I do think every kid with glasses is now Doctor Who. If you can find pair of sunglasses in the house then you don’t have to buy a sonic screwdriver toy, you can just play with them. I don’t think he will ever lose his sonic sunglasses because kids think that’s funny. People who think we should slaughter more other people who are very cross about the stupidity of sonic sunglasses? What can you say? Now, when they were petitioning about the TARDIS not becoming a toilet back in the day, the petition was funny. Where’s the humour for goodness sake?
SM: They did that in Attack of the Cybermen – which I thought was a great gag – and it kept showing up as something else. I certainly wouldn’t be adverse to it. People would say: ‘I think it’s perfectly fine for the Doctor to travel in a phone box but an organ is ridiculous.’ You have to love that mindset!
Peter, you must be amazed at the continued interest in the show. As an actor now of established standing do you think you could have coped with all of this media attention as a younger actor?
PC: I don’t think so, no. I think I’m very lucky to be this age – although some things are not that great! [Points at knee again] I think as a younger actor I’d find it very difficult. We went on this world tour [summer 2014], which was great. People say that the programme is successful internationally but until you go out there and actually see what’s going on in South Korea, Australia, Mexico or Rio, and meet thousands and thousands of fans… The show’s played in these places for a long long time, so it’s part of their upbringing. We were looked after really well and I remember thinking ‘I’m really glad I’m not 21 and I’m not in a band because you’d think that this is what life is… being adored and living in nice hotels.’ I, as a grown up, know this will come to an end, so [I] just enjoy it while it’s happening.
Do you have any regrets in turning down the audition for the Doctor Who movie in the 90s? The role that went to Paul McGann.
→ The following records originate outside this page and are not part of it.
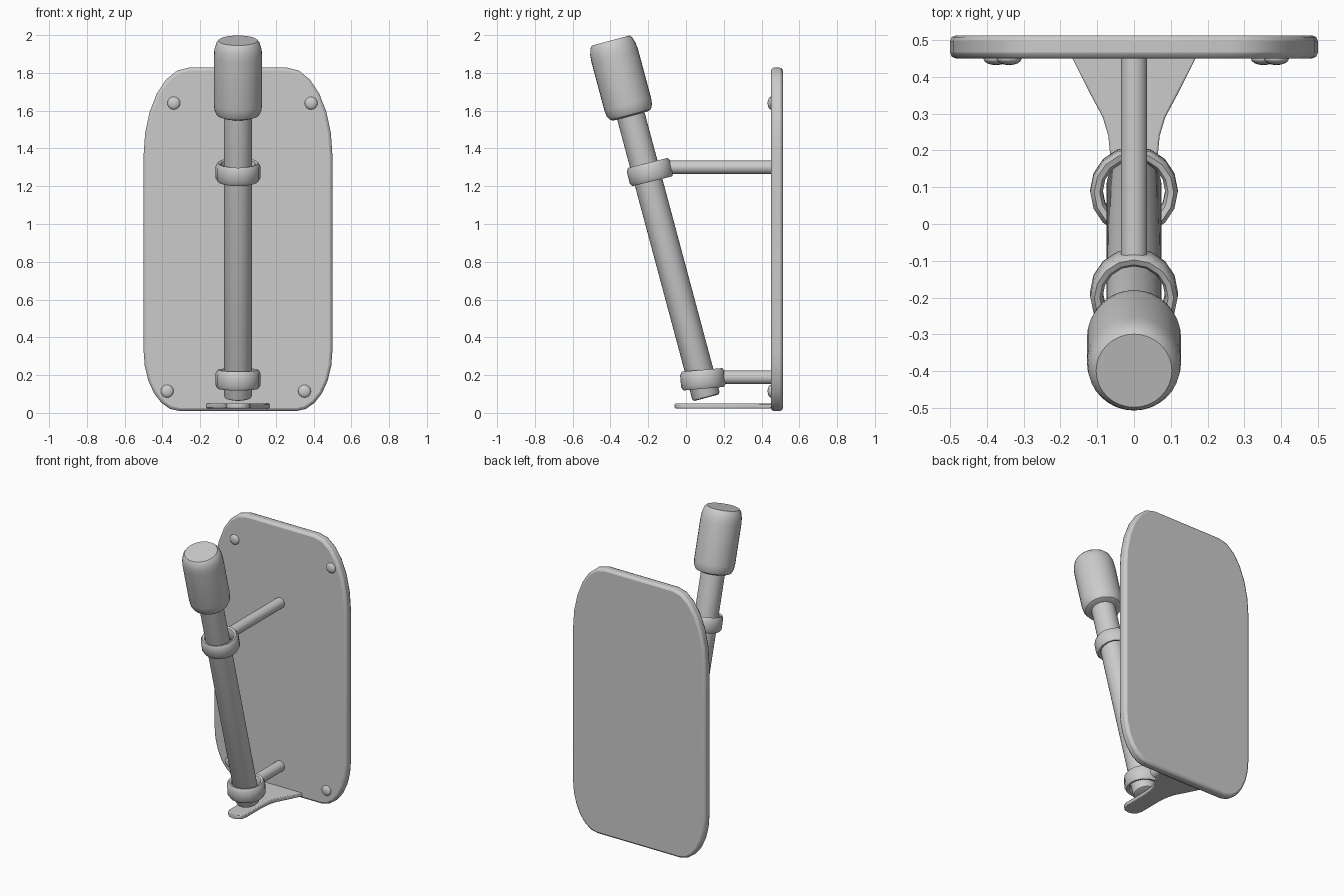
import bpy, bmesh
from math import radians, sin, cos, pi
from mathutils import Matrix, Vector

if "Cube" in bpy.data.objects:
    bpy.data.objects.remove(bpy.data.objects["Cube"])


def finish(name, bm, matrix=None, angle=35, bevel=0, segments=2):
    """Turn a bmesh into a named object, optionally bevelled."""
    bmesh.ops.recalc_face_normals(bm, faces=bm.faces)
    mesh = bpy.data.meshes.new(name)
    bm.to_mesh(mesh)
    bm.free()
    ob = bpy.data.objects.new(name, mesh)
    bpy.context.collection.objects.link(ob)
    if matrix:
        ob.matrix_world = matrix
    if bevel:
        mod = ob.modifiers.new("bevel", 'BEVEL')
        mod.width, mod.segments = bevel, segments
        mod.limit_method, mod.angle_limit = 'ANGLE', radians(50)
    bpy.ops.object.select_all(action='DESELECT')
    ob.select_set(True)
    bpy.context.view_layer.objects.active = ob
    bpy.ops.object.shade_smooth_by_angle(angle=radians(angle))
    return ob


def lathe(name, profile, matrix, sides=32, closed=False, angle=35):
    """Revolve (radius, height) points around the local z axis."""
    bm = bmesh.new()
    rings = [[bm.verts.new((r * cos(2 * pi * i / sides), r * sin(2 * pi * i / sides), h))
              for i in range(sides)] for r, h in profile]
    pairs = list(zip(rings, rings[1:]))
    if closed:
        pairs.append((rings[-1], rings[0]))
    else:
        bm.faces.new(rings[0])
        bm.faces.new(rings[-1])
    for a, b in pairs:
        for i in range(sides):
            j = (i + 1) % sides
            bm.faces.new((a[i], a[j], b[j], b[i]))
    return finish(name, bm, matrix, angle)


def slab(name, outline, offset, bevel):
    """Extrude a closed outline of 3D points by an offset."""
    bm = bmesh.new()
    face = bm.faces.new([bm.verts.new(p) for p in outline])
    new = bmesh.ops.extrude_face_region(bm, geom=[face], use_keep_orig=True)
    verts = [g for g in new['geom'] if isinstance(g, bmesh.types.BMVert)]
    bmesh.ops.translate(bm, verts=verts, vec=Vector(offset))
    return finish(name, bm, bevel=bevel)


def tilted(y, z, degrees):
    return Matrix.Translation((0, y, z)) @ Matrix.Rotation(radians(degrees), 4, 'X')


# Back plate with elliptical corners, taller at the top
half = []
for cx, cz, rx, rz, start in ((0.31, 0.33, 0.19, 0.32, -90), (0.26, 1.36, 0.24, 0.468, 0)):
    for k in range(7):
        a = radians(start + 15 * k)
        half.append((cx + rx * cos(a), 0.45, cz + rz * sin(a)))
slab("back_plate", half + [(-x, y, z) for x, y, z in reversed(half)], (0, 0.063, 0), 0.016)

# Foot plate: flared at the wall, rounded tip
side = [(0.17, 0.455), (0.125, 0.365), (0.085, 0.29), (0.07, 0.24), (0.063, 0.17), (0.063, 0.0)]
side += [(0.063 * cos(radians(a)), -0.06 * sin(radians(a))) for a in (30, 60)]
outline = side + [(0, -0.06)] + [(-x, y) for x, y in reversed(side)]
slab("foot_plate", [(x, y, 0.024) for x, y in outline], (0, 0, 0.025), 0.005)

# Leaning shaft and grip share one tilted axis
axis = tilted(0.108, 0.08, 15)
lathe("shaft", [(0.062, 0), (0.071, 0.004), (0.075, 0.015), (0.075, 1.6)], axis)
lathe("grip", [(0.095, 1.545), (0.112, 1.552), (0.124, 1.575), (0.128, 1.61),
               (0.128, 1.87), (0.125, 1.91), (0.115, 1.944), (0.103, 1.958)], axis)

# Holder rings with their wall rods
ring = [(0.085, -0.03), (0.093, -0.045), (0.108, -0.05), (0.119, -0.032),
        (0.119, 0.032), (0.108, 0.05), (0.093, 0.045), (0.085, 0.03)]
for label, y, z, tilt, rod_z in (("upper", -0.19, 1.275, 14, 1.30), ("lower", 0.09, 0.178, 5, 0.188)):
    lathe(label + "_ring", ring, tilted(y, z, tilt), sides=16, closed=True)
    start = y + 0.1
    lathe(label + "_rod", [(0.036, 0), (0.036, 0.46 - start)], tilted(start, rod_z, -90), sides=20)

# Domed screw heads
for i, (x, z) in enumerate(((-0.34, 1.64), (0.387, 1.64), (-0.375, 0.115), (0.352, 0.115))):
    bm = bmesh.new()
    bmesh.ops.create_uvsphere(bm, u_segments=16, v_segments=8, radius=0.034)
    finish(f"screw_{i + 1}", bm, Matrix.Translation((x, 0.449, z)) @ Matrix.Diagonal((1, 0.5, 1, 1)))
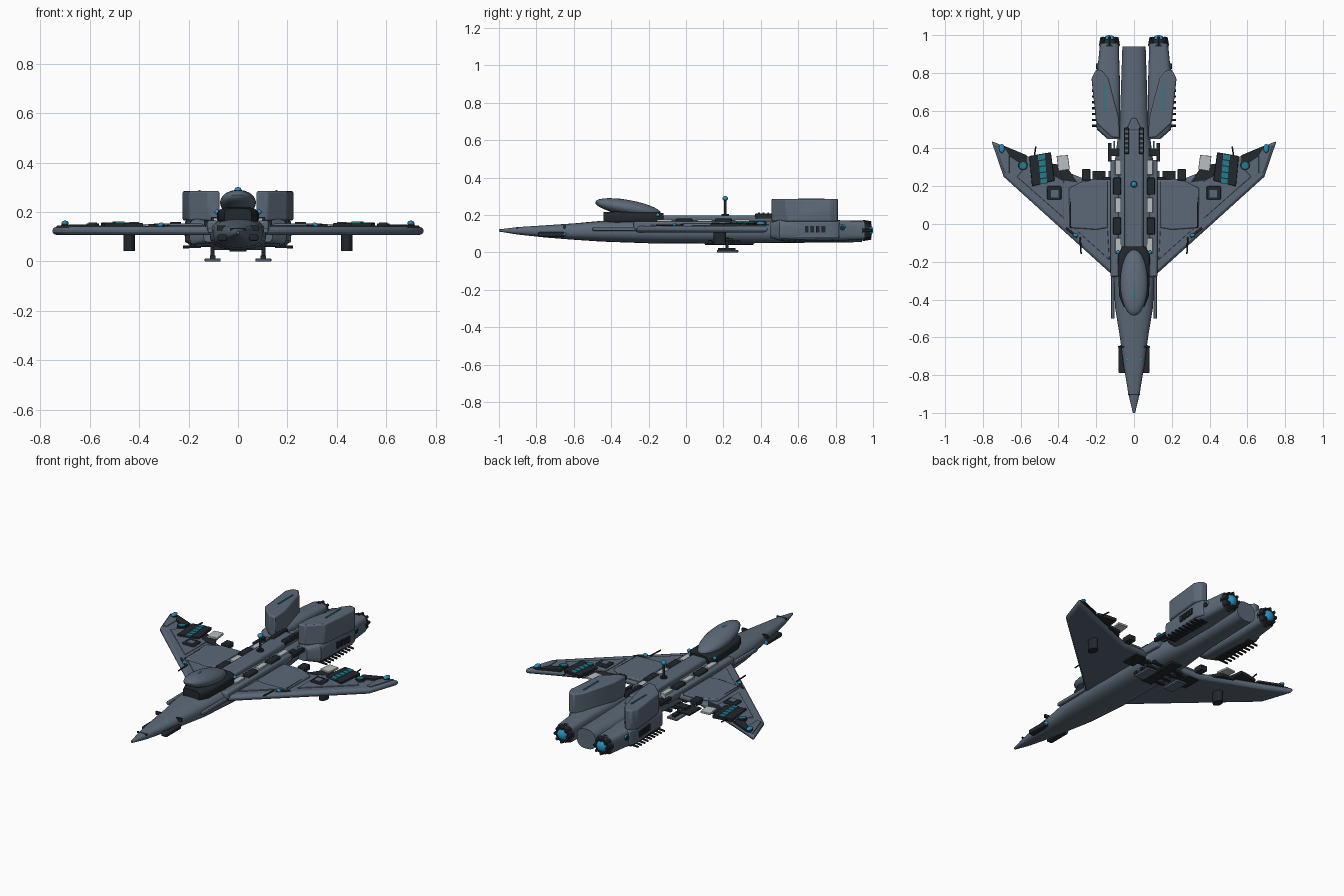
import bpy, bmesh, math
from mathutils import Vector

if "Cube" in bpy.data.objects:
    bpy.data.objects.remove(bpy.data.objects["Cube"])


def material(name, rgb):
    m = bpy.data.materials.new(name)
    m.use_nodes = True
    m.diffuse_color = (*rgb, 1)
    m.node_tree.nodes["Principled BSDF"].inputs["Base Color"].default_value = (*rgb, 1)
    return m


HULL = material("slate hull", (0.105, 0.14, 0.185))
DARK = material("dark metal", (0.016, 0.021, 0.027))
GLOW = material("blue light", (0.02, 0.28, 0.52))
TEAL = material("teal stripe", (0.015, 0.2, 0.28))
PALE = material("pale panel", (0.48, 0.52, 0.54))


def finish(name, bm, mat, bevel=0, smooth=True):
    bmesh.ops.recalc_face_normals(bm, faces=bm.faces)
    me = bpy.data.meshes.new(name)
    bm.to_mesh(me)
    bm.free()
    ob = bpy.data.objects.new(name, me)
    bpy.context.collection.objects.link(ob)
    me.materials.append(mat)
    if bevel:
        b = ob.modifiers.new("Bevel", "BEVEL")
        b.width, b.segments = bevel, 2
    if smooth:
        bpy.ops.object.select_all(action="DESELECT")
        ob.select_set(True)
        bpy.context.view_layer.objects.active = ob
        bpy.ops.object.shade_smooth_by_angle(angle=math.radians(35))
    return ob


def loft(name, stations, mat, power=2.0, n=24):
    """Rounded rings along y; station = y, centre x, centre z, half width, half height."""
    bm, rings = bmesh.new(), []
    for y, cx, cz, w, h in stations:
        ring = []
        for i in range(n):
            a = math.tau * (i + 0.5) / n
            c, s = math.cos(a), math.sin(a)
            ring.append(bm.verts.new((cx + w * math.copysign(abs(c) ** (2 / power), c), y,
                                      cz + h * math.copysign(abs(s) ** (2 / power), s))))
        rings.append(ring)
    for p, q in zip(rings, rings[1:]):
        for i in range(n):
            j = (i + 1) % n
            bm.faces.new((p[i], p[j], q[j], q[i]))
    bm.faces.new(rings[0])
    bm.faces.new(rings[-1])
    return finish(name, bm, mat)


def prism(name, outline, z0, z1, mat, bevel=0, side=1):
    bm = bmesh.new()
    lo = [bm.verts.new((side * x, y, z0)) for x, y in outline]
    hi = [bm.verts.new((side * x, y, z1)) for x, y in outline]
    bm.faces.new(lo)
    bm.faces.new(hi)
    for i in range(len(lo)):
        j = (i + 1) % len(lo)
        bm.faces.new((lo[i], lo[j], hi[j], hi[i]))
    return finish(name, bm, mat, bevel, smooth=bool(bevel))


def box(name, x, y, z, mat, bevel=0, side=1):
    """Box from (min, max) ranges."""
    return prism(name, [(x[0], y[0]), (x[1], y[0]), (x[1], y[1]), (x[0], y[1])],
                 z[0], z[1], mat, bevel, side)


def rod(name, a, b, r, mat, n=12, r2=None):
    a, b = Vector(a), Vector(b)
    bm = bmesh.new()
    bmesh.ops.create_cone(bm, cap_ends=True, segments=n, radius1=r,
                          radius2=r if r2 is None else r2, depth=(b - a).length)
    rot = (b - a).to_track_quat("Z", "Y")
    for v in bm.verts:
        v.co = rot @ v.co + (a + b) / 2
    return finish(name, bm, mat)


def ball(name, loc, size, mat, tilt=0):
    bm = bmesh.new()
    bmesh.ops.create_uvsphere(bm, u_segments=24, v_segments=14, radius=1)
    for v in bm.verts:
        v.co = Vector(v.co[i] * size[i] for i in range(3))
    ob = finish(name, bm, mat)
    ob.location, ob.rotation_euler.x = loc, tilt
    return ob


# Fuselage, spine and canopy
loft("fuselage", [(-1, 0, .117, .006, .006), (-.9, 0, .115, .03, .02), (-.75, 0, .112, .055, .033),
                  (-.6, 0, .111, .075, .044), (-.45, 0, .113, .1, .056), (-.2, 0, .112, .115, .064),
                  (.1, 0, .11, .115, .064), (.35, 0, .11, .1, .062), (.55, 0, .112, .075, .062),
                  (.94, 0, .112, .062, .058)], HULL, 2.6)
box("spine", (-.05, .05), (-.16, .5), (.15, .198), HULL, .012)
prism("spine_tail_fairing", [(-.05, .48), (.05, .48), (.012, .56), (-.012, .56)], .15, .19, HULL, .006)
box("nose_seam", (-.032, .032), (-.905, -.9), (.125, .136), DARK)
ball("canopy", (0, -.31, .238), (.073, .178, .042), HULL, math.radians(-10))
loft("canopy_collar", [(-.44, 0, .185, .055, .03), (-.38, 0, .185, .08, .034),
                       (-.16, 0, .182, .085, .032), (-.12, 0, .182, .06, .028)], DARK, 4)
box("canopy_mark", (-.004, .004), (-.39, -.35), (.283, .289), TEAL)
rod("antenna_mast", (0, .21, .19), (0, .21, .28), .007, DARK)
ball("antenna_lamp", (0, .21, .288), (.015, .015, .013), GLOW)
rod("mast_base", (0, .21, .195), (0, .21, .205), .02, DARK)
box("belly_keel", (-.035, .035), (.1, .36), (.04, .056), DARK, .004)
for i in range(4):
    box("belly_rib", (-.1, .1), (.12 + i * .05, .14 + i * .05), (.047, .062), DARK)

WING = [(.09, -.275), (.12, -.265), (.69, .25), (.755, .44), (.58, .365), (.26, .238), (.09, .235)]
for s in (-1, 1):
    # Wings with raised panels
    prism("wing", WING, .106, .141, HULL, .014, s)
    prism("wing_inner_panel", [(.14, -.02), (.2, -.03), (.34, -.02), (.345, .19), (.26, .23), (.14, .23)],
          .135, .153, HULL, .006, s)
    prism("wing_front_panel", [(.13, -.19), (.32, -.02), (.14, -.02)], .135, .147, HULL, .003, s)
    prism("wing_outer_panel", [(.37, .03), (.62, .25), (.56, .32), (.37, .23)], .138, .146, HULL, .003, s)
    prism("wing_tip_panel", [(.66, .27), (.685, .27), (.735, .42), (.66, .39)], .138, .145, HULL, .002, s)
    box("shoulder", (.08, .125), (-.28, .34), (.12, .166), HULL, .01, s)
    box("shoulder_rail", (.103, .122), (-.5, -.2), (.115, .135), HULL, .004, s)

    # Wing equipment
    prism("wing_grille", [(.42, .23), (.54, .2), (.555, .36), (.44, .38)], .138, .157, DARK, .003, s)
    for i in range(5):
        y = .215 + i * .032
        prism("grille_stripe", [(.46 + i * .003, y), (.495 + i * .003, y - .005),
                                (.495 + i * .003, y + .022), (.46 + i * .003, y + .027)],
              .156, .161, TEAL, 0, s)
    prism("flap_grille", [(.57, .3), (.66, .36), (.69, .415), (.57, .365)], .138, .15, DARK, 0, s)
    prism("flap_panel", [(.34, .29), (.4, .28), (.41, .36), (.35, .365)], .14, .152, PALE, .002, s)
    prism("flap_support", [(.3, .22), (.44, .24), (.44, .32), (.36, .31)], .125, .143, DARK, 0, s)
    box("wing_unit", (.385, .46), (.13, .2), (.138, .156), DARK, .004, s)
    box("wing_unit_cap", (.4, .44), (.14, .18), (.155, .16), HULL, 0, s)
    box("wing_hinge", (.23, .275), (.23, .29), (.13, .16), DARK, .004, s)
    rod("lamp_ring", (s * .588, .31, .14), (s * .588, .31, .154), .026, DARK, 20)
    rod("lamp_disc", (s * .588, .31, .15), (s * .588, .31, .157), .018, TEAL, 20)
    rod("flap_probe", (s * .53, .34, .15), (s * .52, .41, .15), .004, DARK)
    rod("edge_probe", (s * .285, -.07, .145), (s * .28, -.16, .145), .004, DARK)
    rod("wing_pipe", (s * .335, -.02, .15), (s * .335, .12, .15), .004, DARK)
    rod("edge_pipe", (s * .3, -.07, .143), (s * .36, -.02, .143), .006, DARK)
    ball("edge_lamp", (s * .31, -.06, .147), (.014, .01, .01), GLOW)
    rod("tip_lamp_base", (s * .7, .4, .138), (s * .7, .4, .15), .017, DARK)
    ball("tip_lamp", (s * .7, .4, .155), (.014, .024, .01), GLOW)

    # Pods and skids under the wings
    pod = rod("wing_pod", (0, 0, .042), (0, 0, .11), .024, DARK, 16)
    pod.location, pod.scale.y = (s * .44, .18, 0), 1.4
    rod("skid_strut", (s * .103, .22, .005), (s * .103, .22, .08), .008, DARK)
    box("skid_plate", (.07, .135), (.165, .28), (0, .012), HULL, .003, s)
    prism("skid_bracket", [(.092, .17), (.114, .17), (.114, .265), (.092, .265)], .012, .024, DARK, 0, s)
    box("belly_pad", (.15, .22), (.17, .28), (.055, .063), DARK, 0, s)
    box("belly_pad_arm", (.08, .17), (.2, .25), (.063, .075), DARK, 0, s)

    # Nose and shoulder details
    box("nose_intake", (.045, .082), (-.79, -.65), (.083, .108), DARK, .006, s)
    ball("nose_lamp", (s * .07, -.66, .096), (.012, .02, .012), GLOW)
    ball("nose_marker", (s * .035, -.72, .138), (.008, .008, .006), GLOW)
    box("nose_hatch", (.05, .085), (-.655, -.645), (.125, .145), DARK, 0, s)
    ball("collar_lamp", (s * .085, -.15, .2), (.01, .01, .01), GLOW)
    for y in (-.115, .1, .3):
        box("shoulder_plate", (.068, .1), (y - .04, y + .04), (.15, .176), PALE, .002, s)
    for y in (-.01, .2):
        box("shoulder_block", (.068, .11), (y - .045, y + .045), (.15, .18), DARK, .004, s)
    box("spine_vent", (.026, .052), (.37, .51), (.18, .208), DARK, .004, s)
    for i in range(5):
        box("spine_vent_slat", (.03, .048), (.385 + i * .025, .395 + i * .025), (.207, .212), HULL, 0, s)
    box("side_fin", (.118, .138), (.33, .43), (.145, .165), DARK, .002, s)
    box("side_fin_arm", (.08, .12), (.36, .4), (.145, .158), DARK, 0, s)
    box("side_light", (.101, .108), (.36, .44), (.14, .152), TEAL, 0, s)

    # Engine nacelle and upright wedge housing
    loft("nacelle", [(.45, s * .105, .118, .035, .04), (.5, s * .135, .118, .062, .055),
                     (.76, s * .142, .118, .068, .06), (.83, s * .135, .117, .058, .054),
                     (.955, s * .13, .117, .05, .05)], HULL, 4)
    prism("nacelle_housing", [(.075, .455), (.12, .46), (.2, .535), (.225, .77), (.205, .81), (.17, .815),
                              (.135, .77), (.08, .56)], .165, .285, HULL, .008, s)
    box("housing_light", (.152, .16), (.6, .74), (.284, .289), TEAL, 0, s)
    prism("nacelle_flank", [(.14, .5), (.195, .54), (.215, .77), (.2, .82), (.14, .82)],
          .075, .166, HULL, .008, s)
    for i in range(4):
        y = .635 + i * .03
        x = .195 + (y - .54) * .087
        box("flank_vent", (x, x + .008), (y, y + .02), (.105, .14), DARK, 0, s)
    box("pin_rail", (.14, .19), (.51, .79), (.058, .076), DARK, .003, s)
    for i in range(9):
        y = .52 + i * .031
        rod("cooling_pin", (s * .15, y, .062), (s * .223, y, .058), .006, DARK, 8)
    rod("side_thruster", (s * .17, .835, .13), (s * .2, .835, .13), .014, DARK)
    ball("side_thruster_lamp", (s * .19, .835, .135), (.009, .018, .014), GLOW)

    # Exhaust
    rod("exhaust_collar", (s * .13, .94, .117), (s * .13, .98, .117), .054, DARK, 24, .044)
    ball("exhaust_glow", (s * .13, .972, .117), (.034, .028, .034), GLOW)
    for i in range(8):
        a = math.tau * i / 8
        c, h = math.cos(a), math.sin(a)
        rod("exhaust_petal", (s * .13 + .048 * c, .945, .117 + .048 * h),
            (s * .13 + .04 * c, .99, .117 + .04 * h), .009, DARK, 6)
PC: No. Because I loved the show so much I knew that I wouldn’t get the part, so I didn’t want to put myself through that experience. Why would you? What would be the point of doing that? Paul’s a big star – they were always going to give it to a big star – I wasn’t a big star like Paul. I was wise enough to know that. I love Paul, he’s fantastic and he was great, but there was no way I was going to get that part. They just added me as a name on the list and I decided I didn’t want to go near that. It was tempting but I knew what would happen. The only point of doing it would be to say ‘I was this close [he squeezes his thumb and forefinger together] and got to read the script’.